### RECORDS SUPPLIED:
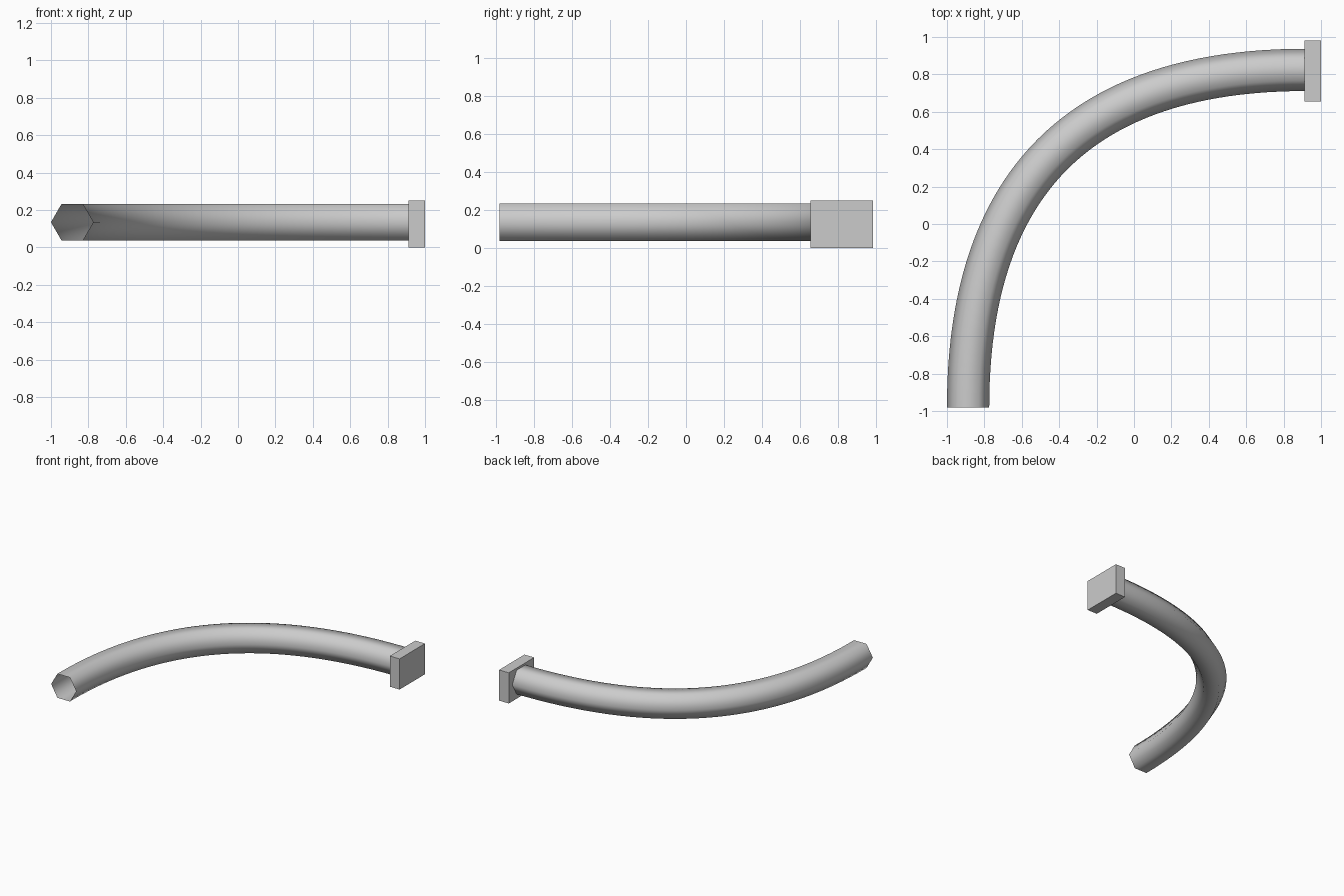
import bpy
import bmesh
import math
from mathutils import Vector

cube = bpy.data.objects.get("Cube")
if cube:
    bpy.data.objects.remove(cube, do_unlink=True)

GREY = (0.6, 0.6, 0.6, 1.0)
grey = bpy.data.materials.new("light grey")
grey.use_nodes = True
grey.diffuse_color = GREY
grey.node_tree.nodes["Principled BSDF"].inputs["Base Color"].default_value = GREY


def add_object(name, bm, smooth):
    mesh = bpy.data.meshes.new(name)
    bm.to_mesh(mesh)
    bm.free()
    mesh.materials.append(grey)
    for face in mesh.polygons:
        face.use_smooth = smooth
    obj = bpy.data.objects.new(name, mesh)
    bpy.context.collection.objects.link(obj)
    return obj


# Bent pipe: open hexagonal tube swept along a quarter bend
SIDES, STEPS, RADIUS = 6, 48, 0.113
start = Vector((-0.887, -0.98, 0.135))
corner = Vector((-0.887, 0.824, 0.135))
end = Vector((0.92, 0.824, 0.135))
up = Vector((0, 0, 1))

bm = bmesh.new()
rings = []
for i in range(STEPS + 1):
    t = i / STEPS
    centre = start * (1 - t) ** 2 + corner * 2 * t * (1 - t) + end * t ** 2
    tangent = ((corner - start) * (1 - t) + (end - corner) * t).normalized()
    side = tangent.cross(up)
    ring = []
    for k in range(SIDES):
        a = math.tau * k / SIDES
        ring.append(bm.verts.new(centre + RADIUS * (side * math.cos(a) + up * math.sin(a))))
    rings.append(ring)
for a, b in zip(rings, rings[1:]):
    for k in range(SIDES):
        n = (k + 1) % SIDES
        bm.faces.new((a[k], a[n], b[n], b[k]))
bmesh.ops.recalc_face_normals(bm, faces=bm.faces)
add_object("bent_pipe", bm, True)

# Rectangular end plate
bm = bmesh.new()
bmesh.ops.create_cube(bm, size=1)
bmesh.ops.scale(bm, vec=(0.088, 0.328, 0.25), verts=bm.verts)
bmesh.ops.translate(bm, vec=(0.956, 0.818, 0.125), verts=bm.verts)
add_object("end_plate", bm, False)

### ABOUT THIS TASK:
Skip the pictures, then return the rest of the data exactly.

### THE COMPLETED TASK:
import bpy
import bmesh
import math
from mathutils import Vector

cube = bpy.data.objects.get("Cube")
if cube:
    bpy.data.objects.remove(cube, do_unlink=True)

GREY = (0.6, 0.6, 0.6, 1.0)
grey = bpy.data.materials.new("light grey")
grey.use_nodes = True
grey.diffuse_color = GREY
grey.node_tree.nodes["Principled BSDF"].inputs["Base Color"].default_value = GREY


def add_object(name, bm, smooth):
    mesh = bpy.data.meshes.new(name)
    bm.to_mesh(mesh)
    bm.free()
    mesh.materials.append(grey)
    for face in mesh.polygons:
        face.use_smooth = smooth
    obj = bpy.data.objects.new(name, mesh)
    bpy.context.collection.objects.link(obj)
    return obj


# Bent pipe: open hexagonal tube swept along a quarter bend
SIDES, STEPS, RADIUS = 6, 48, 0.113
start = Vector((-0.887, -0.98, 0.135))
corner = Vector((-0.887, 0.824, 0.135))
end = Vector((0.92, 0.824, 0.135))
up = Vector((0, 0, 1))

bm = bmesh.new()
rings = []
for i in range(STEPS + 1):
    t = i / STEPS
    centre = start * (1 - t) ** 2 + corner * 2 * t * (1 - t) + end * t ** 2
    tangent = ((corner - start) * (1 - t) + (end - corner) * t).normalized()
    side = tangent.cross(up)
    ring = []
    for k in range(SIDES):
        a = math.tau * k / SIDES
        ring.append(bm.verts.new(centre + RADIUS * (side * math.cos(a) + up * math.sin(a))))
    rings.append(ring)
for a, b in zip(rings, rings[1:]):
    for k in range(SIDES):
        n = (k + 1) % SIDES
        bm.faces.new((a[k], a[n], b[n], b[k]))
bmesh.ops.recalc_face_normals(bm, faces=bm.faces)
add_object("bent_pipe", bm, True)

# Rectangular end plate
bm = bmesh.new()
bmesh.ops.create_cube(bm, size=1)
bmesh.ops.scale(bm, vec=(0.088, 0.328, 0.25), verts=bm.verts)
bmesh.ops.translate(bm, vec=(0.956, 0.818, 0.125), verts=bm.verts)
add_object("end_plate", bm, False)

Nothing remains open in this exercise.